Work instructions
Output exactly, with nothing added, the entries from the first line through the line with "const t = (k".

[Data extract]

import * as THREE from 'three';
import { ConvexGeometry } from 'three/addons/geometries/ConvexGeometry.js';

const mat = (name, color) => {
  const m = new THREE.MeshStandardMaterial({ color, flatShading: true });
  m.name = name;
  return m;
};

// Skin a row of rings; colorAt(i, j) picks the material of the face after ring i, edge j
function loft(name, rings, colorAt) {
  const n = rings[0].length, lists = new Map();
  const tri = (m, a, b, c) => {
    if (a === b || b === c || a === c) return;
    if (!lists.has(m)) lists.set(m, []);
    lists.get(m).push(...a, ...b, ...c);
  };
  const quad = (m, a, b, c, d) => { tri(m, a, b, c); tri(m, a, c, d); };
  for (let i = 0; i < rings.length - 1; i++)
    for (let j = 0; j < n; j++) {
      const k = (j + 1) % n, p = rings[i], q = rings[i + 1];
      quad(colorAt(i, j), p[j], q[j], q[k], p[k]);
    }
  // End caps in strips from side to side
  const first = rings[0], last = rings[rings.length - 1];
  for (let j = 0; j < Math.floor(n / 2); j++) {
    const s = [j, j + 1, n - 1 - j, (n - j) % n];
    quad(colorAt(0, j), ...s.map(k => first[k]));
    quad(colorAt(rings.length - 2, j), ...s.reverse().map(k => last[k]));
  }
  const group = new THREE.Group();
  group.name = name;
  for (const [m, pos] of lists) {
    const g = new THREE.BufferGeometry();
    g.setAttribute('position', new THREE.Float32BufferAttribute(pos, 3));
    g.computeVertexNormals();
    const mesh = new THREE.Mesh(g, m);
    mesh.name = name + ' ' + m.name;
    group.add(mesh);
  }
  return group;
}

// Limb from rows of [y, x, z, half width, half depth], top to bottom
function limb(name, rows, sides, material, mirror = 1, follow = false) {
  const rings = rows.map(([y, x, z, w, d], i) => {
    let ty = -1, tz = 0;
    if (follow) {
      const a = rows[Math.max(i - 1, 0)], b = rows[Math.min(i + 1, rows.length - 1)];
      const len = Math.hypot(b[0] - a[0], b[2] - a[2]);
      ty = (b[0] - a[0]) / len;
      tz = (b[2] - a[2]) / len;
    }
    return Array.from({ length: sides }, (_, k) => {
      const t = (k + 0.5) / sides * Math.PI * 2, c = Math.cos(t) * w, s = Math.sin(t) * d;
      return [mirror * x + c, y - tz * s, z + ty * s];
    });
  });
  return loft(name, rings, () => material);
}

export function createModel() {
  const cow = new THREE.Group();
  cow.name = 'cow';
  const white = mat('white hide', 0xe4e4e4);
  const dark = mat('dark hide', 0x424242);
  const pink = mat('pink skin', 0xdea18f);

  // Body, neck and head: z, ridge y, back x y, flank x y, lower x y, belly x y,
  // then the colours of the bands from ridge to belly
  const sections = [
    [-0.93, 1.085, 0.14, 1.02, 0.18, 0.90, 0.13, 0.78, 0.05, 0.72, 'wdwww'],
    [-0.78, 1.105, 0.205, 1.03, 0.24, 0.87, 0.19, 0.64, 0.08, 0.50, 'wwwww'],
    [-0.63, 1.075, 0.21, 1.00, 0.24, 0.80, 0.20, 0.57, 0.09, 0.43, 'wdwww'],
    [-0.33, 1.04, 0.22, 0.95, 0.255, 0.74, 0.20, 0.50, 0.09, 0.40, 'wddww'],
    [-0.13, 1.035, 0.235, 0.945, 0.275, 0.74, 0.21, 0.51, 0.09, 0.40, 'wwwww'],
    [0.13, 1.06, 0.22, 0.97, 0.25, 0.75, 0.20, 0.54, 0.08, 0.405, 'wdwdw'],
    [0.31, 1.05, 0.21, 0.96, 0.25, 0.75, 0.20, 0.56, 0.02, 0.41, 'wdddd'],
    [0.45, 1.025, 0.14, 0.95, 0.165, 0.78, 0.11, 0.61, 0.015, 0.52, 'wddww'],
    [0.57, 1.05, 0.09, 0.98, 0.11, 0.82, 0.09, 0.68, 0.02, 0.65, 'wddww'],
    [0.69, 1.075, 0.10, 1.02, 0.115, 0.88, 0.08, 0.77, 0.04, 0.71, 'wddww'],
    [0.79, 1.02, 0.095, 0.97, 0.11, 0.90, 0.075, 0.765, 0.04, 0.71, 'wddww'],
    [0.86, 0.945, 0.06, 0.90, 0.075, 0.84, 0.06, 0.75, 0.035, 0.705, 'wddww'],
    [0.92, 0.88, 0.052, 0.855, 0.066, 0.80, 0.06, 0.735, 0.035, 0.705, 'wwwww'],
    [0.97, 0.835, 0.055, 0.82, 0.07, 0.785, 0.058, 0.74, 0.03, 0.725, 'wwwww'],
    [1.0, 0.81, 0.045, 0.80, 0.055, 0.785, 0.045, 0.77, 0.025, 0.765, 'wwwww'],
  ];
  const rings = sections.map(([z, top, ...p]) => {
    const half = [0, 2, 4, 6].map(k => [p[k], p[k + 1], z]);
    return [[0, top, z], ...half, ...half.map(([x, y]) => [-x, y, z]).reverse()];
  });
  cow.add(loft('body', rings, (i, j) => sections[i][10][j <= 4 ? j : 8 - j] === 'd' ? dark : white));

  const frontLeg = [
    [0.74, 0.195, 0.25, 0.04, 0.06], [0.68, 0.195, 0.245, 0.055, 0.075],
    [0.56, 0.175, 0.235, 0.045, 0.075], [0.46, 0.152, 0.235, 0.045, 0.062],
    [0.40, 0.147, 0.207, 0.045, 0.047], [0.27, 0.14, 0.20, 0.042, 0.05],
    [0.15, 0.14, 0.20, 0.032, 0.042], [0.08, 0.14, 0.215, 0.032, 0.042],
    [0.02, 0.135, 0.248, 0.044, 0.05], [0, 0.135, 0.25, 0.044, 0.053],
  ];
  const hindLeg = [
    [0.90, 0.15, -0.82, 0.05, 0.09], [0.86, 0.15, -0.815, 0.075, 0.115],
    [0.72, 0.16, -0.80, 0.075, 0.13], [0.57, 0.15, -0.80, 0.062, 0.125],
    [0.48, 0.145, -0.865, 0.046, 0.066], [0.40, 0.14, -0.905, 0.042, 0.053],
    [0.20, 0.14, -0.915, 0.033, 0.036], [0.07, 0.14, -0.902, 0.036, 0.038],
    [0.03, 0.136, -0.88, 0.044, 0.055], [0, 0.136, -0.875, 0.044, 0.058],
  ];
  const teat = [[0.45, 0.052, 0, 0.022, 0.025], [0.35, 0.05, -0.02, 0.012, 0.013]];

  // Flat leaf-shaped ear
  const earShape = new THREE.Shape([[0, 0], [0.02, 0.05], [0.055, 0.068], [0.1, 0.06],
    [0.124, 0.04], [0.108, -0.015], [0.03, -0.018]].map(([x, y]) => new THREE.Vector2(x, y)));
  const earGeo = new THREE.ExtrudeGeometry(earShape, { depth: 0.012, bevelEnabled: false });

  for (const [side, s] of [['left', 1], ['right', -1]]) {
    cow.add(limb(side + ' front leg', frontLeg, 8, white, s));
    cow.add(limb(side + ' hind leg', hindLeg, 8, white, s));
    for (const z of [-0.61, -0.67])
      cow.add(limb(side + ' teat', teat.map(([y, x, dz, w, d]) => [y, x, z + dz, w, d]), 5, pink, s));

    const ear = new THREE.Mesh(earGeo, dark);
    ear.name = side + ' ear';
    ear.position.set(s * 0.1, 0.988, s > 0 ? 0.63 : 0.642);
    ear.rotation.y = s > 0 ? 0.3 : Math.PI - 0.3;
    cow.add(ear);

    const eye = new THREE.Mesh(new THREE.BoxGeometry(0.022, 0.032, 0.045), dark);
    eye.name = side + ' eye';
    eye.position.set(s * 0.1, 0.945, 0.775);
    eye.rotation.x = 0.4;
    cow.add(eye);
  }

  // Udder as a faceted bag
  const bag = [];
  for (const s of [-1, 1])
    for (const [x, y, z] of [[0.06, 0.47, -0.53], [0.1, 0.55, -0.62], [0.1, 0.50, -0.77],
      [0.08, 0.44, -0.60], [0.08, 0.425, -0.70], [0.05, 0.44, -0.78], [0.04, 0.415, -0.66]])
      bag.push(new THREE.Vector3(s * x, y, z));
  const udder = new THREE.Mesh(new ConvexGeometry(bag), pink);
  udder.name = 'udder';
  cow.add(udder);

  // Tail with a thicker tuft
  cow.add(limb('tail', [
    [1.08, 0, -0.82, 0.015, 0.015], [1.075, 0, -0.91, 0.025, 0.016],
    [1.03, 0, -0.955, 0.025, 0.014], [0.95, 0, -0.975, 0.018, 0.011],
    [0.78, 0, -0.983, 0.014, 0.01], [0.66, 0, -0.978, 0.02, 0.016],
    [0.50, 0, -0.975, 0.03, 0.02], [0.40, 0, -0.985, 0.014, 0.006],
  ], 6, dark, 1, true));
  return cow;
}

[/Data extract]

Answer to this task
import * as THREE from 'three';
import { ConvexGeometry } from 'three/addons/geometries/ConvexGeometry.js';

const mat = (name, color) => {
  const m = new THREE.MeshStandardMaterial({ color, flatShading: true });
  m.name = name;
  return m;
};

// Skin a row of rings; colorAt(i, j) picks the material of the face after ring i, edge j
function loft(name, rings, colorAt) {
  const n = rings[0].length, lists = new Map();
  const tri = (m, a, b, c) => {
    if (a === b || b === c || a === c) return;
    if (!lists.has(m)) lists.set(m, []);
    lists.get(m).push(...a, ...b, ...c);
  };
  const quad = (m, a, b, c, d) => { tri(m, a, b, c); tri(m, a, c, d); };
  for (let i = 0; i < rings.length - 1; i++)
    for (let j = 0; j < n; j++) {
      const k = (j + 1) % n, p = rings[i], q = rings[i + 1];
      quad(colorAt(i, j), p[j], q[j], q[k], p[k]);
    }
  // End caps in strips from side to side
  const first = rings[0], last = rings[rings.length - 1];
  for (let j = 0; j < Math.floor(n / 2); j++) {
    const s = [j, j + 1, n - 1 - j, (n - j) % n];
    quad(colorAt(0, j), ...s.map(k => first[k]));
    quad(colorAt(rings.length - 2, j), ...s.reverse().map(k => last[k]));
  }
  const group = new THREE.Group();
  group.name = name;
  for (const [m, pos] of lists) {
    const g = new THREE.BufferGeometry();
    g.setAttribute('position', new THREE.Float32BufferAttribute(pos, 3));
    g.computeVertexNormals();
    const mesh = new THREE.Mesh(g, m);
    mesh.name = name + ' ' + m.name;
    group.add(mesh);
  }
  return group;
}

// Limb from rows of [y, x, z, half width, half depth], top to bottom
function limb(name, rows, sides, material, mirror = 1, follow = false) {
  const rings = rows.map(([y, x, z, w, d], i) => {
    let ty = -1, tz = 0;
    if (follow) {
      const a = rows[Math.max(i - 1, 0)], b = rows[Math.min(i + 1, rows.length - 1)];
      const len = Math.hypot(b[0] - a[0], b[2] - a[2]);
      ty = (b[0] - a[0]) / len;
      tz = (b[2] - a[2]) / len;
    }
    return Array.from({ length: sides }, (_, k) => {
      const t = (k + 0.5) / sides * Math.PI * 2, c = Math.cos(t) * w, s = Math.sin(t) * d;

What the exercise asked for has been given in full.